Hansley said that county officials worked closely with the Ohio State University Ag Extension Office to create a set of best practices form managing the land. He said the county has set parameters for what chemicals may be applied to the land and how they need to be applied.
“This is the first time we are having any standards,” Hansley said.
He added, “We spent some time working on this so people aren’t just taking advantage and stripping the land.”
He said the fine details of the contract are still being worked out. He said the day bids were opened, the county engineer said he needed more space for storage. He said that will likely change the acreage available to be farm.
Hall said Cook’s contract is three years with an option for an additional two.
Hansley said that in the past the arrangements to farm the land were, “very informal.”
“It goes back to the Max Robinson era, and maybe even before that,” Commissioner Charles Hall said.
Hall said that group of commissioners asked Gary Lee, of Lee Farms, to tend the ground. He explained the county paid for seed and fertilizer and reimbursed the farmer for costs. The county also paid the farmer to farmer the land.
“All the income went to the county,” Hall explained.
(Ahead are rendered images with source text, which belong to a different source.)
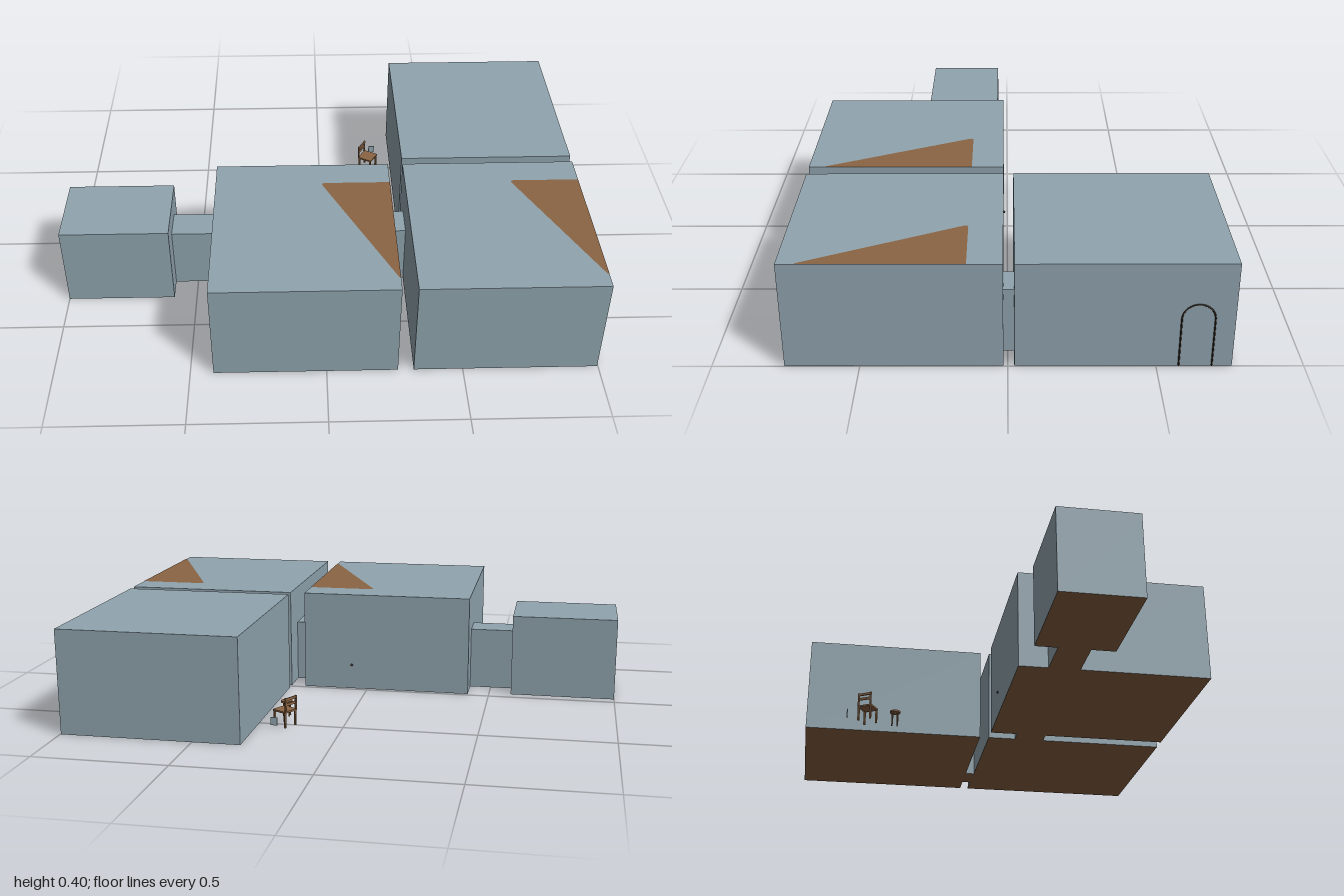
import * as THREE from 'three';

const mat = (name, color) => {
  const m = new THREE.MeshStandardMaterial({ color });
  m.name = name;
  return m;
};

export function createModel() {
  const stone = mat('blue grey wall', 0x90a4ae);
  const wood = mat('brown wood', 0x8b6544);
  const dark = mat('dark trim', 0x33261c);
  const model = new THREE.Group();

  const add = (parent, name, geometry, material, x = 0, y = 0, z = 0) => {
    const mesh = new THREE.Mesh(geometry, material);
    mesh.name = name;
    mesh.position.set(x, y, z);
    parent.add(mesh);
    return mesh;
  };

  // Rooms and passages: grey shells whose underside is the wooden floor
  const shell = [stone, stone, stone, wood, stone, stone];
  const room = (name, x0, x1, z0, z1, h) =>
    add(model, name, new THREE.BoxGeometry(x1 - x0, h, z1 - z0), shell, (x0 + x1) / 2, h / 2, (z0 + z1) / 2);
  room('backRoom', 0.32, 0.997, -0.757, -0.022, 0.395);
  room('frontLeftRoom', 0.32, 0.997, 0.015, 0.755, 0.395);
  room('middleRoom', -0.415, 0.262, 0.015, 0.755, 0.395);
  room('smallRoom', -1, -0.588, 0.042, 0.342, 0.325);
  room('smallRoomPassage', -0.588, -0.415, 0.128, 0.25, 0.245);
  room('middlePassage', 0.262, 0.32, 0.128, 0.25, 0.245);
  room('backPassage', 0.787, 0.908, -0.022, 0.015, 0.245);

  // Wooden triangles lying on two roofs, with a blunt left corner
  for (const x of [0.262, 0.997]) {
    const shape = new THREE.Shape([
      [0, -0.135], [0, -0.69], [-0.006, -0.69], [-0.26, -0.155], [-0.264, -0.142], [-0.258, -0.135],
    ].map(([a, b]) => new THREE.Vector2(a, b)));
    const geometry = new THREE.ShapeGeometry(shape).rotateX(-Math.PI / 2);
    add(model, 'roofPatch', geometry, wood, x, 0.3962, 0);
  }

  // Arched door frame, mostly sunk into the side wall
  const arch = new THREE.CurvePath();
  const points = [new THREE.Vector3(0, 0, 0.056), new THREE.Vector3(0, 0.185, 0.056)];
  for (let i = 1; i <= 16; i++) {
    const a = (i / 16) * Math.PI;
    points.push(new THREE.Vector3(0, 0.185 + 0.056 * Math.sin(a), 0.056 * Math.cos(a)));
  }
  points.push(new THREE.Vector3(0, 0, -0.056));
  for (let i = 1; i < points.length; i++) arch.add(new THREE.LineCurve3(points[i - 1], points[i]));
  add(model, 'archFrame', new THREE.TubeGeometry(arch, 90, 0.003, 6), dark, 0.997, 0, -0.633);

  // Small knob on the back wall of the middle room
  add(model, 'wallKnob', new THREE.SphereGeometry(0.005, 10, 8), dark, 0.065, 0.1, 0.013);

  // Chair, turned, with its backrest on the local -x side
  const chair = new THREE.Group();
  chair.name = 'chair';
  chair.position.set(0.219, 0, -0.507);
  chair.rotation.y = -Math.PI / 6;
  model.add(chair);
  add(chair, 'seat', new THREE.BoxGeometry(0.063, 0.007, 0.063), wood, 0, 0.06, 0);
  for (const x of [-0.027, 0.027])
    for (const z of [-0.027, 0.027])
      add(chair, 'chairLeg', new THREE.BoxGeometry(0.007, 0.057, 0.007), wood, x, 0.0285, z);
  for (const z of [-0.027, 0.027])
    add(chair, 'backPost', new THREE.BoxGeometry(0.006, 0.055, 0.006), wood, -0.031, 0.089, z);
  for (const y of [0.09, 0.11])
    add(chair, 'backRail', new THREE.BoxGeometry(0.005, 0.01, 0.06), wood, -0.031, y, 0);

  // Round stool
  const stool = new THREE.Group();
  stool.name = 'stool';
  stool.position.set(0.24, 0, -0.392);
  model.add(stool);
  add(stool, 'stoolSeat', new THREE.CylinderGeometry(0.022, 0.022, 0.007, 20), wood, 0, 0.057, 0);
  for (let i = 0; i < 4; i++) {
    const a = Math.PI / 4 + (i * Math.PI) / 2;
    add(stool, 'stoolLeg', new THREE.CylinderGeometry(0.003, 0.003, 0.054, 8), wood,
      0.015 * Math.cos(a), 0.027, 0.015 * Math.sin(a));
  }

  // Small upright plate beside the chair
  add(model, 'plate', new THREE.BoxGeometry(0.025, 0.03, 0.004), stone, 0.24, 0.04, -0.59);

  return model;
}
When Gary Lee became a commissioner, the county asked Dean Cook to take over the farming of the county ground. How was Cook selected?
According to information from the Union County Commissioner’s Office, over the last five years, the county paid Cook an average of $16,904.53 to cover his fees as well as the actual costs of farming the land — seed, fertilizer, equipment use, etc. Officials said Cook was paid using contract rates established by agriculture officials, though no one could give the actual amount.
According to information from the Union County Commissioner’s Office, for the last four years, the county averaged $20,769.47 in profit after the bills were paid.
Hansley said he is “a little disappointed in the bids. Based on the averages, the county will actually lose almost $7,500 a year by leasing the land.
“I was hoping we would have more than just two bidders,” Hansley said.
Regardless of how the arrangements were handled in the past, Hansley said bidding the farming options is the right way to do it.
“We are finally becoming one of the big boys and want to do things the right way,” Hansley said.
He added, “It was never about the money, but it is nice to get some revenue off it. In a county struggling for revenue, every little bit helps, but mostly, we just wanted to keep it from going to weeds.”
...For the full story, select an option below.